Other Documentation Issues

There are several additional documentation issues which are specific to synthetic re-securitizations. For example:

¥ there should be a reduction in notional credit protection amounts to reflect the amortization of the referenced assetsÑthe precision with which this is required to be monitored may be a subject of discussion between the swap counterparty, the relevant rating agencies and any third party administrators,

¥ information as to defaults or writedowns may not be publicly available, and, subject to appropriate safeguards, the swap counterparty may require the right to certify that such an event has occurred,

¥ certain standard provisions of the ISDA Definitions, for instance as to successor Reference Entities and substitute Reference Obligations, may not be appropriate in the context of ABS.


Conclusions & The Way forward

Documentation of synthetic re-securitizations in Europe has undergone rapid evolution in important respects. This evolution has largely reflected the evolving analysis of the rating agencies, as well as the increasing sophistication of synthetic CDO documentation generally and can probably now be said to have stabilized. The emphasis, from the perspective of this lawyer, is now twofold. In the first place, arrangers and their advisors are seeking to capitalize on distribution capacity and developed product technology by commoditizing transactions, ensuring that a complex product can be delivered as rapidly as possible at minimal cost. In parallel with this, capital structures are becoming increasingly flexible as between funded and unfunded components, between different protection tranches and different sources of funding. Reconciling these requirements will continue to provide challenges for counsel.

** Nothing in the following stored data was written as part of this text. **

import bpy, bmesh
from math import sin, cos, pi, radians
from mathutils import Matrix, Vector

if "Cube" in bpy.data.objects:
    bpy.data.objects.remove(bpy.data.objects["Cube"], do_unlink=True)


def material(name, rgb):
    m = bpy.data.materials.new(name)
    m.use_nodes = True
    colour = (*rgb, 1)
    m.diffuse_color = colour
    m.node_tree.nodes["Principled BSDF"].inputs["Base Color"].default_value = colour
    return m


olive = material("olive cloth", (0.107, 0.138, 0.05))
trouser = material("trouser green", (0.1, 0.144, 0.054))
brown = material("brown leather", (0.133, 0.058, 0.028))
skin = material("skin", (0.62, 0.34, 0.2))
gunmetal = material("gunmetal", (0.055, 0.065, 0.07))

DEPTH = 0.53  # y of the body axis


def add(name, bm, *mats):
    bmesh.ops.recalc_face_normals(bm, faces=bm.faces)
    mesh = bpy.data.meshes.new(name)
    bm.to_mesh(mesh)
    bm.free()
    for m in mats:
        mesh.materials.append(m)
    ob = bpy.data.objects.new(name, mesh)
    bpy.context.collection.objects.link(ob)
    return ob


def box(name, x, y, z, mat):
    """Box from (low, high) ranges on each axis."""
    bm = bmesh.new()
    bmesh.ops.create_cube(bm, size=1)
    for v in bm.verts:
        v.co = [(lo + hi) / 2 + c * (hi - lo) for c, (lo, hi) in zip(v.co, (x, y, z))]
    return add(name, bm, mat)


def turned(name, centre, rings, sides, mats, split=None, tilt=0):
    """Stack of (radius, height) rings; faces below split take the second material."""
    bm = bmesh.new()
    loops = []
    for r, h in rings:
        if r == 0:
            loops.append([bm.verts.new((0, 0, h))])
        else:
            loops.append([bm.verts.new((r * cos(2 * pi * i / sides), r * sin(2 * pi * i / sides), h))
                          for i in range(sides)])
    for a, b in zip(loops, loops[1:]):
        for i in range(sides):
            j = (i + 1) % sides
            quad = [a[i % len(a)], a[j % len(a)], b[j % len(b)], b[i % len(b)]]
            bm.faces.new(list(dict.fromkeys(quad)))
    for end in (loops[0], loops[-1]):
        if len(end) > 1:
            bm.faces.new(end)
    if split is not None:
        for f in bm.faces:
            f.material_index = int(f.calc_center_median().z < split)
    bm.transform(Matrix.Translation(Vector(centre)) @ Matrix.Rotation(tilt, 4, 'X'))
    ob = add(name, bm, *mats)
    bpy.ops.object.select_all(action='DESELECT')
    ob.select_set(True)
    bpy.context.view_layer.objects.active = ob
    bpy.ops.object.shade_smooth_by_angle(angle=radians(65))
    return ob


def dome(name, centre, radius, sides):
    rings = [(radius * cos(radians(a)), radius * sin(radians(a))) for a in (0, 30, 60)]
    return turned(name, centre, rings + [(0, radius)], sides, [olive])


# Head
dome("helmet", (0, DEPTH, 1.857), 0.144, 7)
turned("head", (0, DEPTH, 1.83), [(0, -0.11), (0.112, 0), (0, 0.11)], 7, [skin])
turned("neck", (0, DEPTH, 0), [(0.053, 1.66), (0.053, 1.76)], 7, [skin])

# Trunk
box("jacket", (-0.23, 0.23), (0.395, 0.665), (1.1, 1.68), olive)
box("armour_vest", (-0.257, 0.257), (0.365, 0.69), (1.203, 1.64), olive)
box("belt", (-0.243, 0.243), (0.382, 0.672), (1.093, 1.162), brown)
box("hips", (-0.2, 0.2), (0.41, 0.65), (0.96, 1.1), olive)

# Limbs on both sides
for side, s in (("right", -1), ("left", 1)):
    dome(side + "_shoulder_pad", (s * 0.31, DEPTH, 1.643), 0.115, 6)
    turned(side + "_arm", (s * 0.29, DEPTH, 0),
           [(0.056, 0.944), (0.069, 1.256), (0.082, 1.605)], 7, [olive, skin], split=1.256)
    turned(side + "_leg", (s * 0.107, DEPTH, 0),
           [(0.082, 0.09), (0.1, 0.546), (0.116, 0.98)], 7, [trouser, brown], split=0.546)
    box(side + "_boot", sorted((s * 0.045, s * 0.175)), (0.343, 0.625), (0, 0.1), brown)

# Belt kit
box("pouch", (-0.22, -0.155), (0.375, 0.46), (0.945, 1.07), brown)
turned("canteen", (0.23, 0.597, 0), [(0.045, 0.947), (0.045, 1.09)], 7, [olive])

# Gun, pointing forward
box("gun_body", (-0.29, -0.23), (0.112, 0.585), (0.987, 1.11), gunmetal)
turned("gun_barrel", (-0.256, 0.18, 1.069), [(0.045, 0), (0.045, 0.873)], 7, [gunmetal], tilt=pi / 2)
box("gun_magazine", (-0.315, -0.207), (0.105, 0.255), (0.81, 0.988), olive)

This week's Market Focus was written byJames Coiley, associate atAshurstin London.

  • 29 Feb 2004

All International Bonds

Rank Lead Manager Amount $m No of issues Share %
  • Last updated
  • 13 Mar 2017
1 JPMorgan 94,925.33 384 8.39%
2 Citi 87,531.58 331 7.74%
3 Bank of America Merrill Lynch 84,341.49 288 7.46%
4 Barclays 75,288.19 241 6.66%
5 Goldman Sachs 68,504.71 208 6.06%

Bookrunners of All Syndicated Loans EMEA

Rank Lead Manager Amount $m No of issues Share %
  • Last updated
  • 14 Mar 2017
1 Bank of America Merrill Lynch 10,650.87 23 11.13%
2 Deutsche Bank 8,169.49 17 8.53%
3 HSBC 6,243.46 23 6.52%
4 Citi 4,355.35 13 4.55%
5 SG Corporate & Investment Banking 4,273.37 17 4.46%

Bookrunners of all EMEA ECM Issuance

Rank Lead Manager Amount $m No of issues Share %
  • Last updated
  • 28 Mar 2017
1 JPMorgan 6,305.34 22 10.84%
2 Deutsche Bank 4,468.97 23 7.68%
3 UBS 4,270.64 20 7.34%
4 Citi 3,833.33 28 6.59%
5 Goldman Sachs 3,788.75 20 6.51%